They suggest that cybersecurity leaders should incorporate the following assumptions into their security strategies for the next two years.
According to the research, more than 90% of employees who admitted to engaging in unsecure activities during work knew the risks but continued to do so anyway. Human-centric security design focuses on the individual rather than the technology, location or threat, to minimize friction and enhance security control implementation.
However, businesses are starting to realize that a robust privacy program can help them use data more effectively, stand out from competitors, and establish trust with stakeholders. To achieve these benefits, they recommend that security leaders implement a comprehensive privacy standard aligned with GDPR to gain a competitive edge in the marketplace and facilitate growth without restrictions.
Currently, the percentage of companies with such programs is less than 1%. The deployment of a comprehensive zero-trust program involves the integration and configuration of numerous complex components, which can be daunting for many organizations. To achieve success, it is crucial to establish a clear understanding of the program’s business value. Starting with small steps and continuously evolving towards a zero-trust mentality can facilitate the implementation process and help organizations better understand the benefits of the program.
This trend poses a considerable challenge to cybersecurity leaders who must adapt to the evolving threat landscape. As a result, the role of the CISO is transforming from control owners to risk decision facilitators. To effectively address this change, organizations must shift their focus from technology and automation to employee engagement. Gartner recommends developing a comprehensive cybersecurity operating model that involves employees at all levels to influence decision making and ensure that they possess the necessary knowledge to make informed choices.
According to the research, many organizations have struggled to translate cyber risk quantification into tangible business results, despite seeing benefits such as improved risk awareness and credibility. To succeed, security leaders must focus on producing quantification analyses that align with decision makers’ needs, rather than self-directed analyses that require persuasion to gain traction.
The COVID-19 pandemic and staffing shortages have exacerbated the already high stress levels among cybersecurity professionals, making their jobs unsustainable. To address this issue, it is recommended to foster a culture of support that enables individuals to manage stressful roles effectively. By shifting the rules of engagement, organizations can create cultural changes that help cybersecurity professionals thrive.
Cybersecurity leaders should focus on demonstrating the business value of their security programs and how they can help the organization take calculated risks. This requires building strong relationships with the board and other stakeholders, and promoting a culture of risk management across the enterprise. CISOs should proactively engage with the board to provide strategic guidance and promote cybersecurity awareness.
With the growing complexity of IT environments and the proliferation of digital assets, organizations require comprehensive visibility into their attack surface and a unified platform to manage security incidents.

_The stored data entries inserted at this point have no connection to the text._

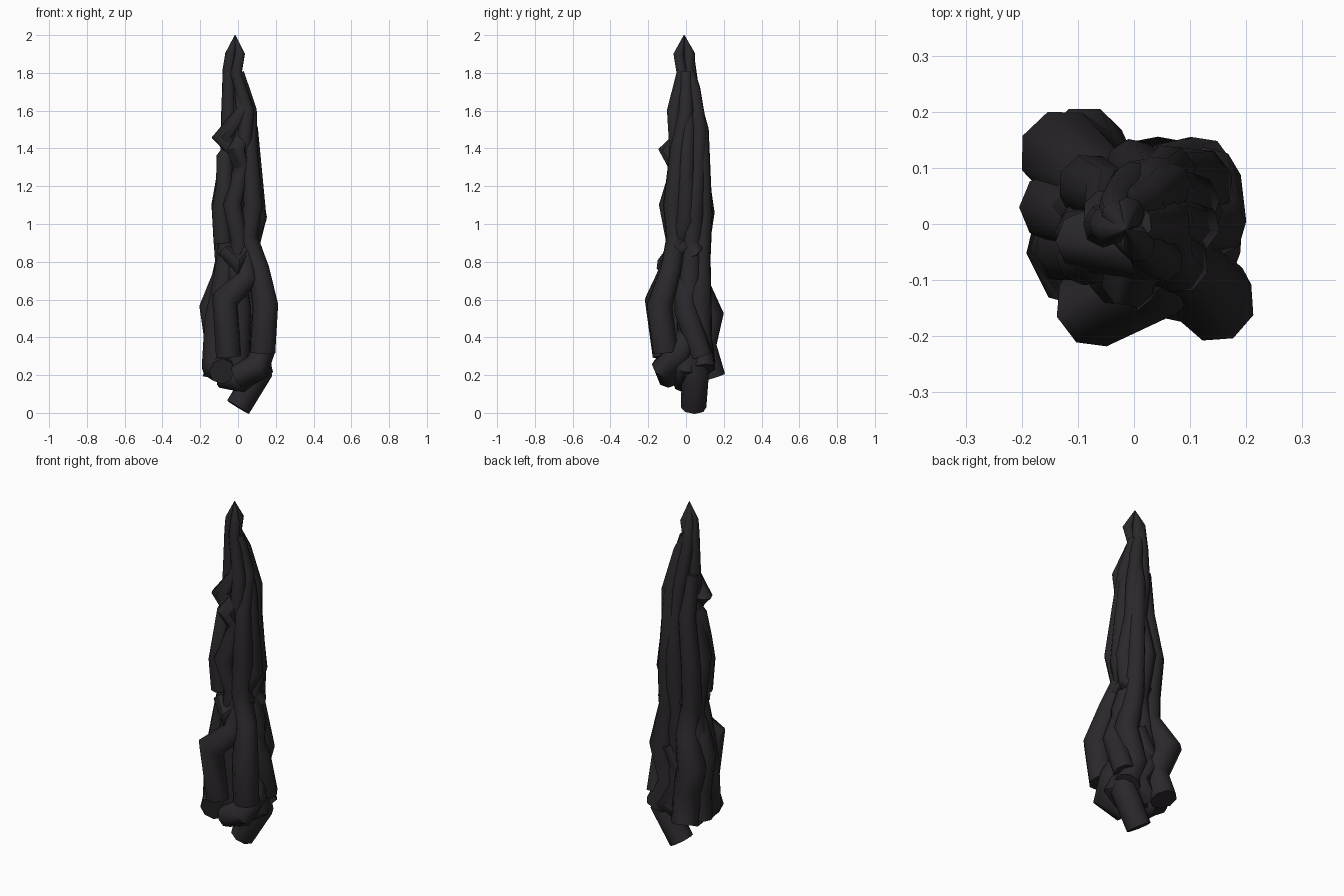
import bpy, math
from mathutils import Vector

mat = bpy.data.materials.new("charred_bark")
mat.diffuse_color = (0.024, 0.021, 0.024, 1)

# root thickness by height
PROFILE = [(0, .068), (.2, .068), (.6, .066), (.8, .052), (1.05, .052),
           (1.5, .042), (1.75, .034), (1.9, .028), (2.0, .002)]


def radius(z):
    for (z0, r0), (z1, r1) in zip(PROFILE, PROFILE[1:]):
        if z <= z1:
            return r0 + (r1 - r0) * max(0, z - z0) / (z1 - z0)
    return PROFILE[-1][1]


def strand(name, pts, k=1.0, pointed=False):
    """Eight-sided kinked tube, thinning upwards, swollen at sharp kinks."""
    cu = bpy.data.curves.new(name, 'CURVE')
    cu.dimensions = '3D'
    cu.bevel_depth = 1.0
    cu.bevel_resolution = 2
    cu.use_fill_caps = True
    sp = cu.splines.new('POLY')
    sp.points.add(len(pts) - 1)
    v = [Vector(p) for p in pts]
    for i, p in enumerate(sp.points):
        p.co = (*v[i], 1)
        p.radius = radius(v[i].z) * k
        if 0 < i < len(v) - 1:
            bend = (v[i] - v[i - 1]).angle(v[i + 1] - v[i])
            p.radius *= min(1.35, 1 / math.cos(bend / 2))
        if pointed and i == len(pts) - 1:
            p.radius = .004
    ob = bpy.data.objects.new(name, cu)
    bpy.context.collection.objects.link(ob)
    bpy.ops.object.select_all(action='DESELECT')
    ob.select_set(True)
    bpy.context.view_layer.objects.active = ob
    bpy.ops.object.convert(target='MESH')
    ob = bpy.context.object
    ob.data.materials.clear()
    ob.data.materials.append(mat)
    bpy.ops.object.shade_smooth_by_angle(angle=math.radians(50))


TIP = (-.015, -.01, 2.0)

# long roots that reach the tip
strand("tap_root", [(0, .04, .03), (.11, .05, .21), (.08, .02, .45), (.10, .02, .72),
       (.06, .03, .88), (.10, .04, 1.04), (.06, .06, 1.3), (.06, .07, 1.5), (.015, .04, 1.72),
       (-.02, .01, 1.82), (-.01, .02, 1.9), TIP])
strand("front_root", [(.0, -.04, .25), (.01, -.07, .55), (-.01, -.07, .76), (.01, -.06, .92),
       (-.03, -.095, 1.1), (.02, -.04, 1.3), (.05, -.065, 1.6), (-.01, -.02, 1.8), (.01, -.04, 1.9), TIP], .95)
strand("left_root", [(-.08, -.01, .25), (-.11, .03, .55), (-.07, .02, .80), (-.08, 0, .95),
       (-.09, -.02, 1.1), (-.05, -.01, 1.36), (-.05, 0, 1.6), (-.05, .0, 1.82), (-.04, -.01, 1.9), TIP])
strand("back_root", [(.03, .07, .25), (-.02, .06, .5), (.02, .06, .8), (0, .10, 1.06),
       (.03, .07, 1.3), (0, .07, 1.5), (-.03, .03, 1.75), (-.03, .015, 1.9), TIP])

# thick lower roots that splay at the base
strand("front_right_root", [(.13, -.11, .32), (.145, -.14, .57), (.11, -.08, .76),
       (.05, -.05, .93), (.08, -.07, 1.1), (.06, -.04, 1.4), (.06, .0, 1.6), (0, 0, 1.8)], 1.05)
strand("front_left_root", [(-.05, -.11, .30), (-.07, -.145, .60), (.05, -.10, .71),
       (.03, -.05, .88), (.06, 0, 1.1)], 1.02)
strand("left_front_toe", [(-.085, -.115, .22), (-.105, -.03, .24), (-.11, -.04, .5),
       (-.07, -.05, .72), (-.05, -.03, .9)], 1.02)
strand("back_left_root", [(-.09, .14, .19), (-.07, .09, .36), (-.125, .125, .52),
       (-.05, .06, .68), (-.07, .05, .84), (-.08, .07, 1.08), (-.04, .05, 1.35), (-.05, .02, 1.6)], 1.08)
strand("back_right_root", [(.12, .09, .23), (.05, .07, .38), (.11, .07, .58), (.06, .08, .82),
       (.06, .09, 1.05), (.04, .08, 1.5), (.02, .03, 1.7)])
strand("right_cross_root", [(.13, .08, .30), (.14, .0, .54), (.06, -.02, .75), (.03, 0, 1.0)], .9)

# short crossing roots and kinked stubs
strand("front_toe", [(-.01, -.09, .19), (.10, -.11, .24), (.13, -.03, .32), (.08, .03, .45)], .92)
strand("left_stub", [(-.12, .03, .19), (-.11, .02, .36), (-.14, .03, .56), (-.07, .0, .76)], .95)
strand("low_cross", [(-.09, .03, .19), (.02, -.01, .17), (.12, .0, .24), (.08, .03, .4)], .85)
strand("low_back_cross", [(-.04, .06, .20), (.06, .08, .27), (-.05, .07, .42), (.04, .07, .6)], .85)
strand("waist_cross", [(-.07, -.06, .86), (.0, -.10, .78), (.08, -.04, .87), (.03, .05, .92)], .8)
strand("waist_back_cross", [(-.08, .02, .90), (-.02, .06, .87), (.09, .04, .86), (.04, 0, .95)], .8)
strand("left_shoulder_root", [(-.08, -.05, .90), (-.09, -.06, 1.08), (-.07, -.06, 1.20),
       (-.07, -.02, 1.35), (-.02, 0, 1.42)], .95)
strand("front_zigzag", [(.0, -.05, 1.2), (.03, -.05, 1.34), (-.085, -.03, 1.46), (.03, -.06, 1.6),
       (.01, -.01, 1.72)], .95)
strand("front_spur", [(.03, -.03, 1.26), (-.01, -.10, 1.39), (.02, -.03, 1.46), (.04, 0, 1.6)], .85)
strand("right_upper_root", [(.05, -.03, .92), (.10, 0, 1.03), (.08, 0, 1.3), (.065, .01, 1.5), (.01, .01, 1.72)])

# inner core that closes the gaps
strand("core", [(.0, .02, .15), (.01, 0, .4), (0, 0, .8), (0, 0, 1.2), (0, 0, 1.6), (-.015, 0, 1.9)], .95, True)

TDIR capabilities provide a holistic approach to threat management, leveraging exposure data to prioritize and remediate risks. Security leaders should invest in TDIR solutions that can integrate with other security tools and provide a seamless experience for security operations teams.